Hot Coffee: The Actual Facts of the McDonald's Case (08/23/13)
During our last trial, we had a potential juror cite the "McDonald's coffee case" (i.e., Liebeck v. McDonald's Restaurants) as an example of a frivolous tort lawsuit. "Hot Coffee" is a documentary that discusses the actual facts of the case. Listed below is a short synopsis of the case and film (see http://www.hotcoffeethemovie.com/default.asp?pg=mcdonalds_case for the original content):
FACTS ABOUT THE McDONALDS COFFEE CASE: WHAT REALLY HAPPENED?
Stella Liebeck, 79-years-old, was sitting in the passenger seat of her grandson's car having purchased a cup of McDonald's coffee. After the car stopped, she tried to hold the cup securely between her knees while removing the lid. However, the cup tipped over, pouring scalding hot coffee onto her lap. She received third-degree burns over 16 percent of her body, necessitating hospitalization for eight days, whirlpool treatment for debridement of her wounds, skin grafting, scarring, and disability for more than two years.
Despite these extensive injuries, she offered to settle with McDonald's for $20,000. However, McDonald's refused to settle for this small amount and, in fact, never offered more than $800. The jury awarded Liebeck $200,000 in compensatory damages - reduced to $160,000 because the jury found her 20 percent at fault - and $2.7 million in punitive damages for McDonald's callous conduct. (To put this in perspective, McDonald's revenue from coffee sales alone was in excess of $1.3 million a day.) The trial judge reduced the punitive damages to $480,000, but did state that McDonald's had engaged in "willful, wanton, and reckless" behavior. Mrs. Liebeck and McDonald's eventually settled for a confidential amount. The jury heard the following evidence in the case:
- McDonald's Operations Manual required the franchisee to hold its coffee at 180 to 190 degrees Fahrenheit;
- Coffee at that temperature, if spilled, causes third-degree burns (the worst kind of burn) in three to seven seconds;
- Third-degree burns do not heal without skin grafting, debridement and whirlpool treatments that cost tens of thousands of dollars and result in permanent disfigurement, extreme pain and disability of the victim for many months, and in some cases, years;
- The chairman of the department of mechanical engineering and bio-mechanical engineering at the University of Texas testified that this risk of harm is unacceptable, as did a widely recognized expert on burns, the editor in chief of the leading scholarly publication in the specialty, the Journal of Burn Care and Rehabilitation;
- McDonald's admitted that it has known about the risk of serious burns from its scalding hot coffee for more than 10 years - the risk was brought to its attention through numerous other claims and suits, to no avail;
- From 1982 to 1992, McDonald's coffee burned more than 700 people, many receiving severe burns to the genital area, perineum, inner thighs, and buttocks;
- Not only men and women, but also children and infants, have been burned by McDonald's scalding hot coffee, in some instances due to inadvertent spillage by McDonald's employees;

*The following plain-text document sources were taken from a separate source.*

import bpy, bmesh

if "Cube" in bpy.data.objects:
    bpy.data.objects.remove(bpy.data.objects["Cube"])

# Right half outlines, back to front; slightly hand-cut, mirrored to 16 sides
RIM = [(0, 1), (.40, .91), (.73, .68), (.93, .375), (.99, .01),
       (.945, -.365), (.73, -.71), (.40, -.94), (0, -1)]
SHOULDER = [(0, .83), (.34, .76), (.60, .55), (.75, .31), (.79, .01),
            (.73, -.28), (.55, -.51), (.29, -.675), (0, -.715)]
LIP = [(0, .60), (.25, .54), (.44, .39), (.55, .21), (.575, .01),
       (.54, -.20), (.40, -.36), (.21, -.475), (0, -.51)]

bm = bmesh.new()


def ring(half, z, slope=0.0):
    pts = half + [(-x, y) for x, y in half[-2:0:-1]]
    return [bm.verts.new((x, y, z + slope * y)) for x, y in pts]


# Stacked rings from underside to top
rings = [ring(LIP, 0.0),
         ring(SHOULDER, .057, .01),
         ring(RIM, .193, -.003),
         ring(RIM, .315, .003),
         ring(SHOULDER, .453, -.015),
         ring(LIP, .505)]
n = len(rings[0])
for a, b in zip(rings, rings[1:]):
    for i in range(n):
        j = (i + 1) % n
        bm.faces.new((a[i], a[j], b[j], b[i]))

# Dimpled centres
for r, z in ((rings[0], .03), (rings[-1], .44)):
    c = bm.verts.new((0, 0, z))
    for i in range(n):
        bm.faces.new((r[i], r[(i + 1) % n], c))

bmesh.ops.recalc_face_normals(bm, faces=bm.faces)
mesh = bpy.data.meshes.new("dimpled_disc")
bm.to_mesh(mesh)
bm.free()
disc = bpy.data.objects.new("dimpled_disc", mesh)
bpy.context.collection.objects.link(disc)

- McDonald's admitted at trial that its coffee is "not fit for consumption" when sold because it causes severe scalds if spilled or drunk;
- McDonald's admitted at trial that consumers are unaware of the extent of the risk of serious burns from spilled coffee served at McDonald's then required temperature;
- McDonald's admitted that it did not warn customers of the nature and extent of this risk and could offer no explanation as to why it did not;
- Liebeck's treating physician testified that her injury was one of the worst scald burns he had ever seen.
- McDonald's did a survey of other coffee establishments in the area, and found that coffee at other places was between 30-40 degrees cooler.
- Moreover, the Shriner's Burn Institute in Cincinnati had published warnings to the franchise food industry that its members were unnecessarily causing serious scald burns by serving beverages above 130 degrees Fahrenheit. In refusing to grant a new trial in the case, Judge Robert Scott called McDonald's behavior "callous." Morgan, The Recorder, September 30, 1994.